cine and surgery. We hope some professional wiseacre
will find a practical remedy for these little practical difficul-
ties in medical legislation.

It is said that bodies injected with a mixture of three
parts of glycerine and one of carbolic acid will be pre-
served several months without giving oflT any offensive
odor. /

The first number of the Journal of the^ Oynxcological
Society of Boston has come to hand, and well sustains the
promise of its prospectus." Published by James Campbell,
18 Tremont street, Boston. $8.00 a year in advance.

The venerable and celebrated Charles D. Meigs, M.D.,
for many years professor of obstetrics in Jefferson Medi-
cal College, and widely known for several standard works
in his department, died suddenly at his country seat in
Delaware county. Pa., June 22d.

An exchange mentions as a substitute for the stethoscope,
in emergency, a glass lamp chimney. Wouldn't a good
pair of ears answer better ?
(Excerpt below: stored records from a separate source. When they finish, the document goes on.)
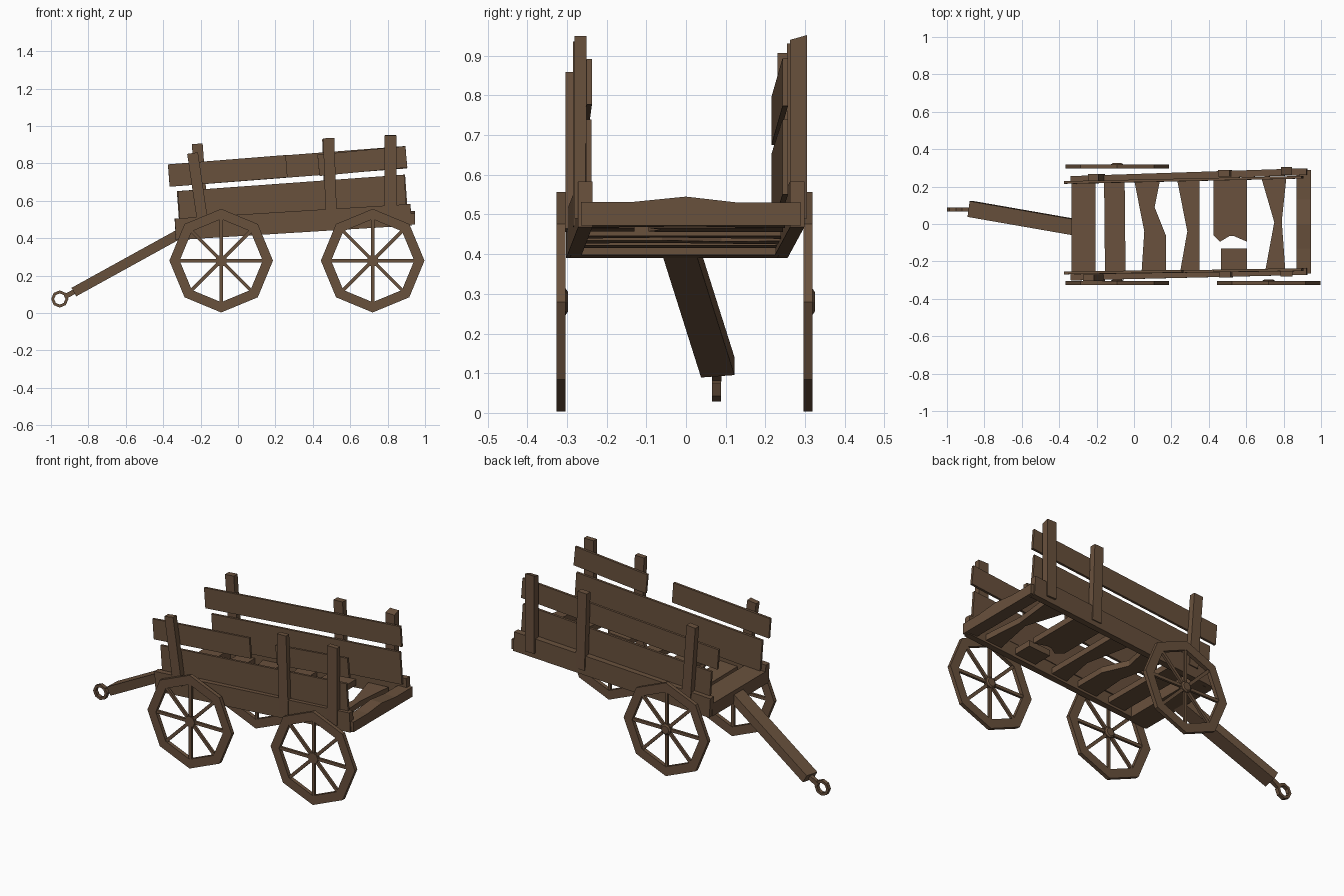
import bpy, math
from mathutils import Vector

if "Cube" in bpy.data.objects:
    bpy.data.objects.remove(bpy.data.objects["Cube"])

wood = bpy.data.materials.new("weathered brown wood")
wood.diffuse_color = (0.141, 0.082, 0.046, 1)
wood.use_nodes = True
wood.node_tree.nodes["Principled BSDF"].inputs["Base Color"].default_value = wood.diffuse_color


def make(name, verts, faces):
    me = bpy.data.meshes.new(name)
    me.from_pydata([tuple(v) for v in verts], [], faces)
    me.materials.append(wood)
    ob = bpy.data.objects.new(name, me)
    bpy.context.collection.objects.link(ob)
    return ob


def loft(name, rings):
    """Closed solid through equally sized rings of points."""
    n = len(rings[0])
    verts = [p for r in rings for p in r]
    faces = [(k * n + i, k * n + (i + 1) % n, (k + 1) * n + (i + 1) % n, (k + 1) * n + i)
             for k in range(len(rings) - 1) for i in range(n)]
    last = (len(rings) - 1) * n
    faces += [tuple(reversed(range(n))), tuple(range(last, last + n))]
    return make(name, verts, faces)


def beam(name, a, b, w, h, ref=(0, 1, 0)):
    """Square bar from a to b: w along ref, h across it."""
    a, b, ref = Vector(a), Vector(b), Vector(ref)
    d = (b - a).normalized()
    side = (ref - d * ref.dot(d)).normalized()
    up = side.cross(d)
    s = [(-1, -1), (1, -1), (1, 1), (-1, 1)]
    ring = lambda c: [c + side * (i * w / 2) + up * (j * h / 2) for i, j in s]
    return loft(name, [ring(b), ring(a)])


def ring_y(name, c, ro, ri, depth, n=8):
    """Flat-sided ring around the y axis."""
    verts, faces = [], []
    for i in range(n):
        t = 2 * math.pi * i / n
        for r, y in ((ro, -1), (ro, 1), (ri, 1), (ri, -1)):
            verts.append((c[0] + r * math.cos(t), c[1] + y * depth / 2, c[2] + r * math.sin(t)))
        j = (i + 1) % n
        for k in range(4):
            m = (k + 1) % 4
            faces.append((i * 4 + k, i * 4 + m, j * 4 + m, j * 4 + k))
    return make(name, verts, faces)


def bed_z(x):
    """Underside of the tilted bed."""
    return 0.39 + 0.06 * (x + 0.33)


# wheels: the back right one is missing
for tag, wx, wy in (("front_near", -0.09, -0.315), ("rear_near", 0.72, -0.315),
                    ("front_far", -0.09, 0.307)):
    c = Vector((wx, wy, 0.28))
    ring_y(tag + "_wheel_rim", c, 0.277, 0.222, 0.023)
    hub = [[(wx + r * math.cos(i * math.pi / 4), wy + y, 0.28 + r * math.sin(i * math.pi / 4))
            for i in range(8)] for y, r in ((-0.011, 0.033), (0.012, 0.033), (0.018, 0.024))]
    loft(tag + "_wheel_hub", hub)
    for i in range(8):
        t = i * math.pi / 4
        d = Vector((math.cos(t), 0, math.sin(t)))
        beam(tag + "_wheel_spoke", c + d * 0.02, c + d * 0.235, 0.014, 0.018)

# bed side rails
beam("near_rail", (-0.335, -0.284, bed_z(-0.335) + 0.058), (0.925, -0.254, bed_z(0.925) + 0.06), 0.036, 0.115)
beam("far_rail", (-0.335, 0.238, bed_z(-0.335) + 0.058), (0.925, 0.28, bed_z(0.925) + 0.06), 0.036, 0.115)


def slat(name, outline, lo, hi):
    loft(name, [[(x, y, bed_z(x) + h) for x, y in outline] for h in (lo, hi)])


# bed end beams and worn floor slats (outlines seen from above)
slat("front_beam", [(-0.335, -0.295), (-0.205, -0.29), (-0.205, 0.235), (-0.335, 0.23)], 0.0, 0.075)
slat("floor_slat_1", [(-0.155, -0.27), (-0.045, -0.27), (-0.05, 0.235), (-0.16, 0.235)], 0.015, 0.05)
slat("floor_slat_2", [(0.04, -0.265), (0.17, -0.265), (0.17, -0.06), (0.11, 0.09), (0.14, 0.24),
                      (0.0, 0.24), (0.055, -0.04)], 0.015, 0.05)
slat("floor_slat_3", [(0.245, -0.265), (0.35, -0.265), (0.35, 0.24), (0.23, 0.24), (0.285, -0.04)],
     0.015, 0.05)
slat("broken_slat_long", [(0.46, -0.095), (0.51, -0.065), (0.535, -0.065), (0.605, -0.095),
                          (0.605, 0.245), (0.425, 0.245), (0.425, -0.06)], 0.02, 0.055)
slat("broken_slat_stub", [(0.465, -0.265), (0.605, -0.265), (0.605, -0.13), (0.465, -0.13)], 0.02, 0.055)
slat("floor_slat_5", [(0.7, -0.26), (0.81, -0.26), (0.79, 0.015), (0.815, 0.25), (0.68, 0.25),
                      (0.75, 0.01)], 0.015, 0.05)
# rear beam with a slight hump in the middle
loft("rear_beam", [[(0.87, y, 0.472), (0.945, y, 0.472), (0.945, y, top), (0.87, y, top)]
                   for y, top in ((-0.265, 0.532), (-0.13, 0.532), (0, 0.545), (0.13, 0.53), (0.29, 0.53))])

# side boards
beam("near_lower_board", (-0.315, -0.262, 0.557), (0.895, -0.245, 0.645), 0.014, 0.19)
beam("near_upper_board_front", (-0.37, -0.262, 0.735), (0.26, -0.252, 0.785), 0.014, 0.12)
beam("near_upper_board_rear", (0.43, -0.25, 0.79), (0.9, -0.244, 0.835), 0.014, 0.115)
beam("far_lower_board", (-0.32, 0.222, 0.557), (0.9, 0.25, 0.645), 0.014, 0.19)
beam("far_upper_board", (-0.37, 0.222, 0.735), (0.9, 0.25, 0.833), 0.014, 0.12)

# side posts
beam("near_front_post", (-0.185, -0.287, 0.46), (-0.243, -0.287, 0.855), 0.034, 0.058)
beam("near_middle_post", (0.5, -0.27, 0.47), (0.485, -0.27, 0.935), 0.03, 0.06)
beam("near_rear_post", (0.815, -0.266, 0.49), (0.815, -0.266, 0.95), 0.03, 0.065)
beam("far_front_post", (-0.185, 0.248, 0.46), (-0.218, 0.248, 0.905), 0.036, 0.058)
beam("far_middle_post", (0.495, 0.272, 0.47), (0.48, 0.272, 0.93), 0.036, 0.06)
# rear far post has a sloping top
loft("far_rear_post", [[(0.785, 0.262, z), (0.845, 0.262, z), (0.845, 0.305, z + s), (0.785, 0.305, z + s)]
                       for z, s in ((0.49, 0), (0.94, 0.012))])

# drawbar with towing ring
beam("drawbar", (-0.872, 0.08, 0.115), (-0.31, -0.018, 0.425), 0.085, 0.052)
beam("drawbar_shank", (-0.92, 0.078, 0.09), (-0.865, 0.078, 0.12), 0.022, 0.026)
ring_y("towing_ring", (-0.953, 0.077, 0.075), 0.046, 0.03, 0.022)

# make all face directions point outwards
import bmesh
for ob in bpy.data.objects:
    bm = bmesh.new()
    bm.from_mesh(ob.data)
    bmesh.ops.recalc_face_normals(bm, faces=bm.faces)
    bm.to_mesh(ob.data)
    bm.free()
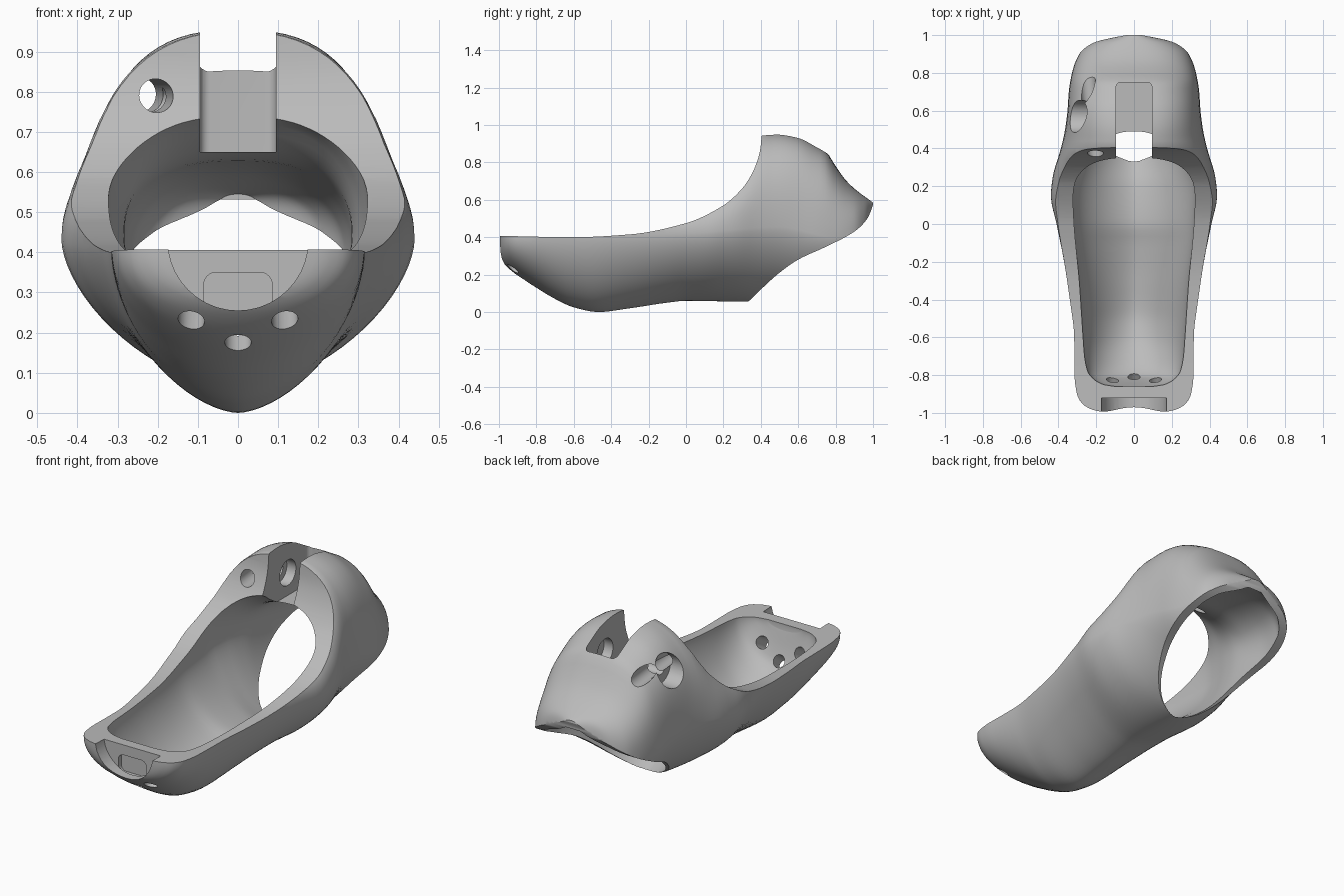
import bpy
import bmesh
from math import cos, sin, pi
from mathutils import Vector

if "Cube" in bpy.data.objects:
    bpy.data.objects.remove(bpy.data.objects["Cube"])

grey = bpy.data.materials.new("plain grey")
grey.use_nodes = True
grey.diffuse_color = (0.5, 0.5, 0.5, 1)
grey.node_tree.nodes["Principled BSDF"].inputs["Base Color"].default_value = (0.5, 0.5, 0.5, 1)


def curve(keys):
    """Smooth function through (y, value) keys without overshoot."""
    ys, vs = zip(*keys)
    d = [(vs[i + 1] - vs[i]) / (ys[i + 1] - ys[i]) for i in range(len(ys) - 1)]
    m = [d[0]]
    for a, b in zip(d, d[1:]):
        m.append(2 * a * b / (a + b) if a * b > 0 else 0)
    m.append(d[-1])

    def f(y):
        y = min(max(y, ys[0]), ys[-1])
        i = 0
        while i < len(d) - 1 and y > ys[i + 1]:
            i += 1
        h = ys[i + 1] - ys[i]
        t = (y - ys[i]) / h
        return ((1 + 2 * t) * (1 - t) ** 2 * vs[i] + t * (1 - t) ** 2 * h * m[i]
                + t * t * (3 - 2 * t) * vs[i + 1] + t * t * (t - 1) * h * m[i + 1])
    return f


def finish(name, bm):
    bmesh.ops.recalc_face_normals(bm, faces=bm.faces)
    mesh = bpy.data.meshes.new(name)
    bm.to_mesh(mesh)
    bm.free()
    mesh.materials.append(grey)
    ob = bpy.data.objects.new(name, mesh)
    bpy.context.scene.collection.objects.link(ob)
    return ob


# Roundness of the lower half of every section, fuller at the front
keel = curve([(-1, 2.1), (-.7, 1.85), (-.4, 1.65), (1, 1.62)])


def loft(name, start, end, width, bottom, middle, top, arch, rows=90, sides=80):
    """Skin of rounded sections: V-shaped below the middle, arched above."""
    bm = bmesh.new()
    rings = []
    for r in range(rows + 1):
        y = start + (end - start) * (1 - cos(pi * r / rows)) / 2
        w, b, c, t = (f(y) for f in (width, bottom, middle, top))
        ring = []
        for k in range(sides):
            ca, sa = cos(2 * pi * k / sides), sin(2 * pi * k / sides)
            n, h = (arch(y), t - c) if sa > 0 else (keel(y), c - b)
            x = w * abs(ca) ** (2 / n) * (1 if ca > 0 else -1)
            z = c + h * abs(sa) ** (2 / n) * (1 if sa > 0 else -1)
            ring.append(bm.verts.new((x, y, z)))
        rings.append(ring)
    for a, b in zip(rings, rings[1:]):
        for k in range(sides):
            j = (k + 1) % sides
            bm.faces.new((a[k], a[j], b[j], b[k]))
    bm.faces.new(rings[0])
    bm.faces.new(rings[-1])
    return finish(name, bm)


def prism(name, outline, half):
    """Side outline in (y, z), extruded across the whole width."""
    bm = bmesh.new()
    face = bm.faces.new([bm.verts.new((-half, y, z)) for y, z in outline])
    out = bmesh.ops.extrude_face_region(bm, geom=[face])
    verts = [v for v in out["geom"] if isinstance(v, bmesh.types.BMVert)]
    bmesh.ops.translate(bm, verts=verts, vec=(2 * half, 0, 0))
    return finish(name, bm)


def rod(name, p, q, radius):
    p, q = Vector(p), Vector(q)
    bm = bmesh.new()
    bmesh.ops.create_cone(bm, cap_ends=True, segments=40, radius1=radius,
                          radius2=radius, depth=(q - p).length)
    bm.transform((q - p).to_track_quat("Z", "Y").to_matrix().to_4x4())
    bmesh.ops.translate(bm, verts=bm.verts, vec=(p + q) / 2)
    return finish(name, bm)


def block(name, low, high, axis, radius):
    """Box with its edges along one axis rounded."""
    bm = bmesh.new()
    bmesh.ops.create_cube(bm, size=1)
    low, high = Vector(low), Vector(high)
    bmesh.ops.scale(bm, verts=bm.verts, vec=high - low)
    bmesh.ops.translate(bm, verts=bm.verts, vec=(low + high) / 2)
    edges = [e for e in bm.edges
             if abs((e.verts[0].co - e.verts[1].co).normalized()[axis]) > 0.9]
    bmesh.ops.bevel(bm, geom=edges, offset=radius, segments=6, profile=0.5, affect="EDGES")
    return finish(name, bm)


# Outer body
body = loft(
    "sleeve_body", -1, 1,
    curve([(-1, .13), (-.985, .215), (-.95, .275), (-.9, .302), (-.8, .315), (-.6, .317),
           (-.4, .34), (-.2, .37), (0, .41), (.15, .44), (.25, .43), (.4, .387),
           (.5, .365), (.6, .352), (.7, .345), (.8, .328), (.9, .29), (.96, .22), (1, .08)]),
    curve([(-1, .31), (-.985, .275), (-.95, .235), (-.9, .195), (-.8, .13), (-.7, .07),
           (-.6, .025), (-.47, 0), (-.3, .02), (-.1, .05), (0, .06), (.33, .055),
           (.5, .07), (1, .1)]),
    curve([(-1, .4), (0, .42), (.5, .455), (.8, .4), (1, .42)]),
    curve([(-1, .6), (0, .62), (.15, .68), (.3, .82), (.36, .91), (.4, .95), (.48, .955),
           (.6, .935), (.7, .885), (.75, .855), (.8, .78), (.85, .71), (.9, .66), (1, .585)]),
    curve([(-1, 2.4), (.4, 2.4), (.6, 2.75), (1, 2.5)]))

# Hollow inside: trough in front, tube behind
cutters = [loft(
    "cavity", -.86, .985,
    curve([(-.86, .1), (-.85, .16), (-.82, .215), (-.78, .245), (-.7, .262), (-.6, .27),
           (-.3, .29), (0, .318), (.2, .327), (.3, .314), (.4, .294), (.5, .283),
           (.7, .285), (.85, .265), (.93, .21), (.985, .08)]),
    curve([(-.86, .37), (-.83, .27), (-.8, .2), (-.7, .127), (-.6, .08), (-.47, .055),
           (-.3, .07), (-.1, .1), (0, .12), (.2, .1), (.33, .055), (.4, .03), (.5, 0)]),
    curve([(-.86, .4), (0, .42), (.5, .44), (.8, .38), (.985, .42)]),
    curve([(-.86, .6), (-.3, .8), (.1, 1), (.2, .85), (.3, .76), (.36, .735), (.42, .69),
           (.49, .65), (.56, .63), (.65, .622), (.8, .6), (.985, .545)]),
    curve([(-.86, 2.4), (.985, 2.4)]))]

# Sloping top rim and the slanted rear opening
rim = curve([(-1.1, .41), (-.6, .4), (-.3, .415), (0, .475), (.2, .57), (.3, .66),
             (.35, .735), (.38, .805), (.397, .87), (.406, .96)])
steps = [i / 60 for i in range(61)]
outline = [(y, rim(y)) for y in (-1.1 + 1.506 * (1 - (1 - t) ** 2) for t in steps)]
cutters.append(prism("top_cut", outline + [(.406, 1.3), (-1.1, 1.3)], 1))
lip = curve([(.32, .04), (.4, .12), (.5, .21), (.6, .28), (.75, .35), (.9, .43),
             (.97, .5), (1.01, .6)])
outline = [(.32 + .69 * t, lip(.32 + .69 * t)) for t in steps]
cutters.append(prism("rear_cut", outline + [(1.01, -.3), (.32, -.3)], 1))

# Slot in the crown, and the cross bore with its side pocket
cutters += [
    block("crown_slot", (-.095, .2, .65), (.095, .75, 1.3), 2, .025),
    rod("cross_bore", (-.15, .57, .775), (.15, .57, .775), .07),
    rod("cross_hole", (-.4, .57, .775), (0, .57, .775), .035),
    rod("side_pocket", (-.5, .57, .775), (-.245, .57, .775), .085),
    rod("long_hole", (-.19, .25, .79), (-.262, .9, .79), .042)]

# Front notch, its recess and the three drain holes
cutters += [
    rod("front_notch", (0, -1.2, .43), (0, -.92, .43), .175),
    block("notch_recess", (-.085, -.921, .25), (.085, -.895, .35), 1, .03),
    rod("drain_centre", (0, -.966, .103), (0, -.75, .265), .033)]
for side in (-1, 1):
    cutters.append(rod("drain_side", (side * .118, -.99, .195), (side * .112, -.75, .33), .033))

for cutter in cutters:
    cutter.hide_render = True
    mod = body.modifiers.new(cutter.name, "BOOLEAN")
    mod.operation = "DIFFERENCE"
    mod.solver = "EXACT"
    mod.object = cutter

# Bake the cuts, then shade
bpy.context.view_layer.update()
graph = bpy.context.evaluated_depsgraph_get()
baked = bpy.data.meshes.new_from_object(body.evaluated_get(graph))
body.modifiers.clear()
body.data = baked
for cutter in cutters:
    bpy.data.objects.remove(cutter)
for ob in bpy.context.selected_objects:
    ob.select_set(False)
body.select_set(True)
bpy.context.view_layer.objects.active = body
bpy.ops.object.shade_smooth_by_angle(angle=0.6)
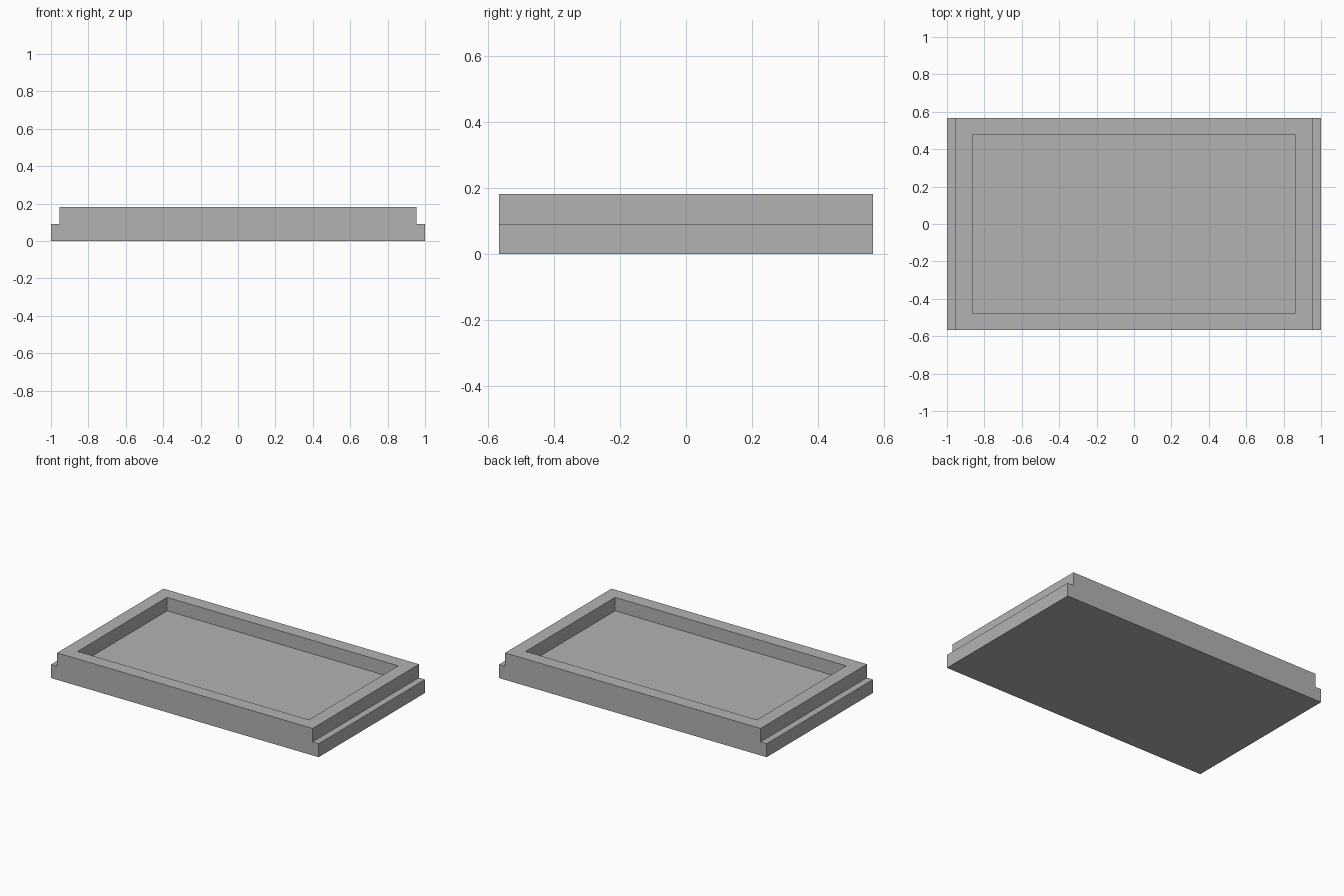
import bpy
import bmesh

if "Cube" in bpy.data.objects:
    bpy.data.objects.remove(bpy.data.objects["Cube"], do_unlink=True)

UNIT = 1 / 11          # wall thickness, also the ledge height
HALF_DEPTH = 0.568
HALF_WIDTH = 1.0
TOP_HALF_WIDTH = HALF_WIDTH - UNIT / 2


def make_material(name, colour):
    mat = bpy.data.materials.new(name)
    mat.use_nodes = True
    mat.diffuse_color = colour
    mat.node_tree.nodes["Principled BSDF"].inputs["Base Color"].default_value = colour
    return mat


# Stepped cross-section, mirrored left to right
right_half = [(HALF_WIDTH, 0), (HALF_WIDTH, UNIT),
              (TOP_HALF_WIDTH, UNIT), (TOP_HALF_WIDTH, 2 * UNIT)]
profile = right_half + [(-x, z) for x, z in reversed(right_half)]

bm = bmesh.new()
front = bm.faces.new([bm.verts.new((x, -HALF_DEPTH, z)) for x, z in profile])
extruded = bmesh.ops.extrude_face_region(bm, geom=[front], use_keep_orig=True)
back_verts = [v for v in extruded["geom"] if isinstance(v, bmesh.types.BMVert)]
bmesh.ops.translate(bm, verts=back_verts, vec=(0, 2 * HALF_DEPTH, 0))
bmesh.ops.recalc_face_normals(bm, faces=bm.faces)

# Rim and recessed floor
top = max(bm.faces, key=lambda f: f.calc_center_median().z)
bmesh.ops.inset_region(bm, faces=[top], thickness=UNIT, use_even_offset=True)
pocket = bmesh.ops.extrude_discrete_faces(bm, faces=[top])["faces"][0]
bmesh.ops.translate(bm, verts=pocket.verts, vec=(0, 0, -UNIT))
bmesh.ops.recalc_face_normals(bm, faces=bm.faces)

mesh = bpy.data.meshes.new("tray")
bm.to_mesh(mesh)
bm.free()
mesh.materials.append(make_material("plain grey", (0.45, 0.45, 0.45, 1)))
tray = bpy.data.objects.new("tray", mesh)
bpy.context.collection.objects.link(tray)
Online LibrarySamuel Taylor ColeridgeThe Chicago medical journal, Volume 26 → online text (page 38 of 66)